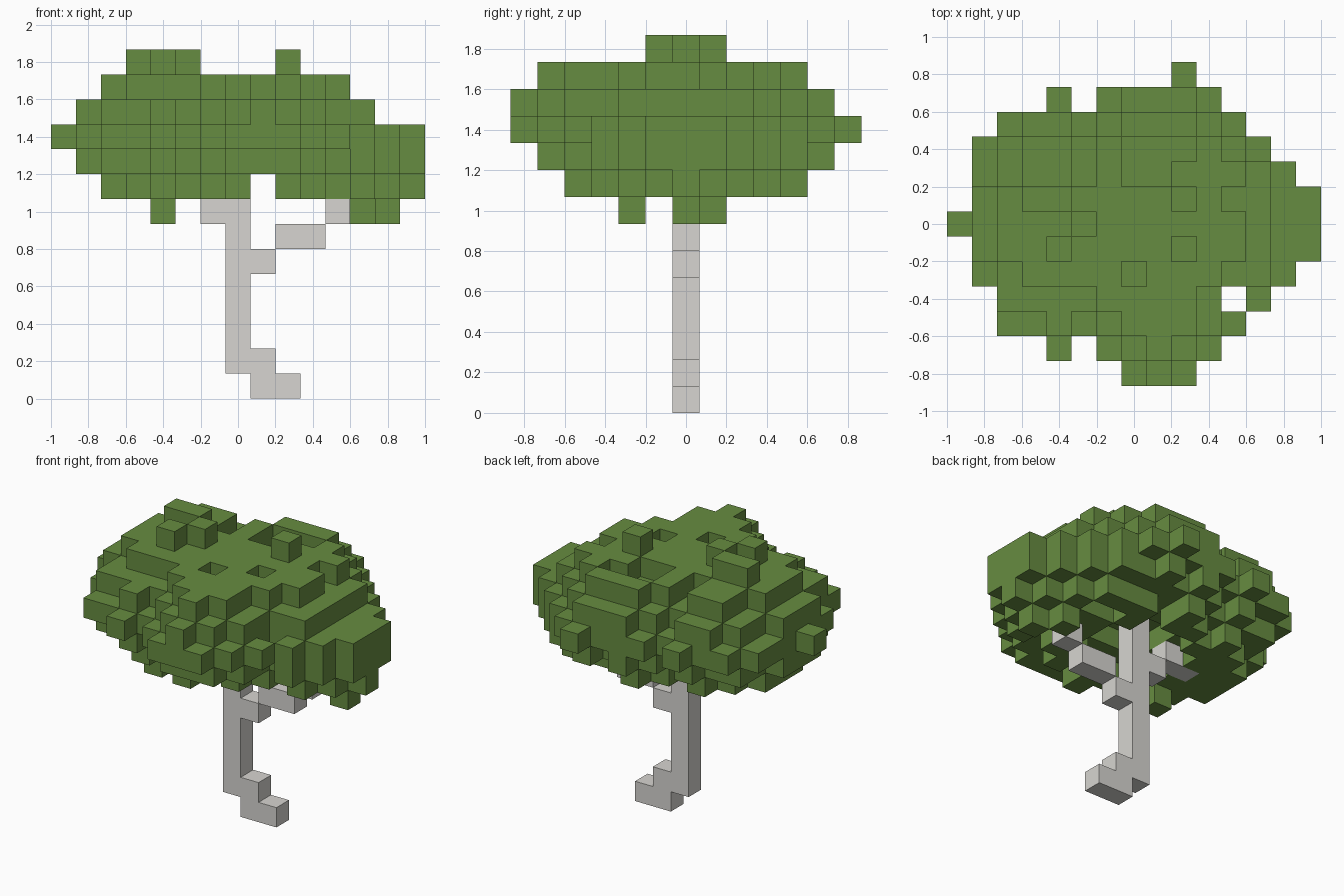
import bpy, bmesh, random
from mathutils import Vector
from itertools import product

cube = bpy.data.objects.get("Cube")
if cube:
    bpy.data.objects.remove(cube, do_unlink=True)

random.seed(7)
CELL = 2 / 15
AXES = [Vector(a) for a in ((1, 0, 0), (0, 1, 0), (0, 0, 1))]
STEPS = [axis * sign for axis in AXES for sign in (-1, 1)]


def make_material(name, rgb):
    mat = bpy.data.materials.new(name)
    mat.use_nodes = True
    mat.diffuse_color = (*rgb, 1)
    mat.node_tree.nodes["Principled BSDF"].inputs["Base Color"].default_value = (*rgb, 1)
    return mat


def neighbour(cell, step):
    return tuple(int(c + d) for c, d in zip(cell, step))


def steps_between(a, b):
    return sum(abs(p - q) for p, q in zip(a, b))


def build_blocks(name, cells, mat):
    """Joins grid cells into one mesh, with faces only on the outside."""
    bm = bmesh.new()
    for cell in sorted(cells):
        centre = Vector(cell) + Vector((0, 0, 0.5))
        for k, sign in product(range(3), (-1, 1)):
            n = AXES[k] * sign
            if neighbour(cell, n) in cells:
                continue
            u = AXES[(k + 1) % 3] * 0.5
            v = AXES[(k + 2) % 3] * 0.5 * sign
            mid = centre + n * 0.5
            corners = (mid - u - v, mid + u - v, mid + u + v, mid - u + v)
            bm.faces.new([bm.verts.new(c * CELL) for c in corners])
    bmesh.ops.remove_doubles(bm, verts=bm.verts, dist=0.001)
    mesh = bpy.data.meshes.new(name)
    bm.to_mesh(mesh)
    bm.free()
    mesh.materials.append(mat)
    obj = bpy.data.objects.new(name, mesh)
    bpy.context.collection.objects.link(obj)
    return obj


# Trunk with a bent foot and two stepped branches, one cell deep
trunk = {(0, 0, z) for z in range(1, 11)}
trunk |= {(x, 0, z) for x, z in ((1, 0), (2, 0), (1, 1), (1, 5), (2, 6), (3, 6),
                                 (4, 7), (-1, 7), (-2, 8), (-3, 8))}

# Twigs fill three stepped lobes: middle, left and right, as centre and reach
lobes = [((1, 0, 10), 6), ((-3, 0, 10), 4), ((4, 0, 9), 3)]
gaps = {(4, -2), (4, -3), (3, -3), (0, 5), (1, 5)}
twigs = {(-6, 0, 10), (-5, 3, 10), (-5, -3, 10)}
for cell in product(range(-5, 7), range(-5, 6), (9, 10, 11)):
    x, y, z = cell
    # Steps left to the outside of the nearest lobe
    spare = max(reach - steps_between(cell, centre) for centre, reach in lobes)
    if spare < 0 or (x, y) in gaps:
        continue
    near_trunk = x * x + y * y
    if z == 10:
        keep = near_trunk > 2
    elif z == 11:
        keep = x <= 4 and y <= 4 and (near_trunk <= 2 or random.random() < 0.6)
    else:
        keep = x != 1 and abs(y) <= 4 and near_trunk > 6 and random.random() < 0.75
    if keep:
        twigs.add(cell)

# Single twigs that stand out above and below
twigs |= {(x, y, 12) for x, y in ((-4, 1), (-3, 1), (-2, 0), (-3, -1), (2, 1))}
twigs |= {(x, y, 11) for x, y in ((0, 4), (-4, 3), (-1, 3), (2, 4), (-5, -1), (1, -5))}
twigs |= {(0, -4, 9), (6, 1, 9), (6, 0, 8), (5, 1, 8), (-3, -2, 8)}

# Every twig carries leaves on all six sides, save for a few bare spots
leaves = twigs | {neighbour(t, s) for t in twigs for s in STEPS}
leaves -= trunk
leaves = {(x, y, z) for x, y, z in leaves
          if (x, y) != (-6, -3) and not (x == 6 and z == 11)}

build_blocks("trunk", trunk, make_material("pale grey bark", (0.68, 0.667, 0.638)))
build_blocks("canopy", leaves, make_material("leaf green", (0.134, 0.262, 0.052)))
============================================================
EXERCISE DIRECTIONS:
Return all the data exactly, pictures omitted.

ANSWER TO THE EXERCISE:
import bpy, bmesh, random
from mathutils import Vector
from itertools import product

cube = bpy.data.objects.get("Cube")
if cube:
    bpy.data.objects.remove(cube, do_unlink=True)

random.seed(7)
CELL = 2 / 15
AXES = [Vector(a) for a in ((1, 0, 0), (0, 1, 0), (0, 0, 1))]
STEPS = [axis * sign for axis in AXES for sign in (-1, 1)]


def make_material(name, rgb):
    mat = bpy.data.materials.new(name)
    mat.use_nodes = True
    mat.diffuse_color = (*rgb, 1)
    mat.node_tree.nodes["Principled BSDF"].inputs["Base Color"].default_value = (*rgb, 1)
    return mat


def neighbour(cell, step):
    return tuple(int(c + d) for c, d in zip(cell, step))


def steps_between(a, b):
    return sum(abs(p - q) for p, q in zip(a, b))


def build_blocks(name, cells, mat):
    """Joins grid cells into one mesh, with faces only on the outside."""
    bm = bmesh.new()
    for cell in sorted(cells):
        centre = Vector(cell) + Vector((0, 0, 0.5))
        for k, sign in product(range(3), (-1, 1)):
            n = AXES[k] * sign
            if neighbour(cell, n) in cells:
                continue
            u = AXES[(k + 1) % 3] * 0.5
            v = AXES[(k + 2) % 3] * 0.5 * sign
            mid = centre + n * 0.5
            corners = (mid - u - v, mid + u - v, mid + u + v, mid - u + v)
            bm.faces.new([bm.verts.new(c * CELL) for c in corners])
    bmesh.ops.remove_doubles(bm, verts=bm.verts, dist=0.001)
    mesh = bpy.data.meshes.new(name)
    bm.to_mesh(mesh)
    bm.free()
    mesh.materials.append(mat)
    obj = bpy.data.objects.new(name, mesh)
    bpy.context.collection.objects.link(obj)
    return obj


# Trunk with a bent foot and two stepped branches, one cell deep
trunk = {(0, 0, z) for z in range(1, 11)}
trunk |= {(x, 0, z) for x, z in ((1, 0), (2, 0), (1, 1), (1, 5), (2, 6), (3, 6),
                                 (4, 7), (-1, 7), (-2, 8), (-3, 8))}

# Twigs fill three stepped lobes: middle, left and right, as centre and reach
lobes = [((1, 0, 10), 6), ((-3, 0, 10), 4), ((4, 0, 9), 3)]
gaps = {(4, -2), (4, -3), (3, -3), (0, 5), (1, 5)}
twigs = {(-6, 0, 10), (-5, 3, 10), (-5, -3, 10)}
for cell in product(range(-5, 7), range(-5, 6), (9, 10, 11)):
    x, y, z = cell
    # Steps left to the outside of the nearest lobe
    spare = max(reach - steps_between(cell, centre) for centre, reach in lobes)
    if spare < 0 or (x, y) in gaps:
        continue
    near_trunk = x * x + y * y
    if z == 10:
        keep = near_trunk > 2
    elif z == 11:
        keep = x <= 4 and y <= 4 and (near_trunk <= 2 or random.random() < 0.6)
    else:
        keep = x != 1 and abs(y) <= 4 and near_trunk > 6 and random.random() < 0.75
    if keep:
        twigs.add(cell)

# Single twigs that stand out above and below
twigs |= {(x, y, 12) for x, y in ((-4, 1), (-3, 1), (-2, 0), (-3, -1), (2, 1))}
twigs |= {(x, y, 11) for x, y in ((0, 4), (-4, 3), (-1, 3), (2, 4), (-5, -1), (1, -5))}
twigs |= {(0, -4, 9), (6, 1, 9), (6, 0, 8), (5, 1, 8), (-3, -2, 8)}

# Every twig carries leaves on all six sides, save for a few bare spots
leaves = twigs | {neighbour(t, s) for t in twigs for s in STEPS}
leaves -= trunk
leaves = {(x, y, z) for x, y, z in leaves
          if (x, y) != (-6, -3) and not (x == 6 and z == 11)}

build_blocks("trunk", trunk, make_material("pale grey bark", (0.68, 0.667, 0.638)))
build_blocks("canopy", leaves, make_material("leaf green", (0.134, 0.262, 0.052)))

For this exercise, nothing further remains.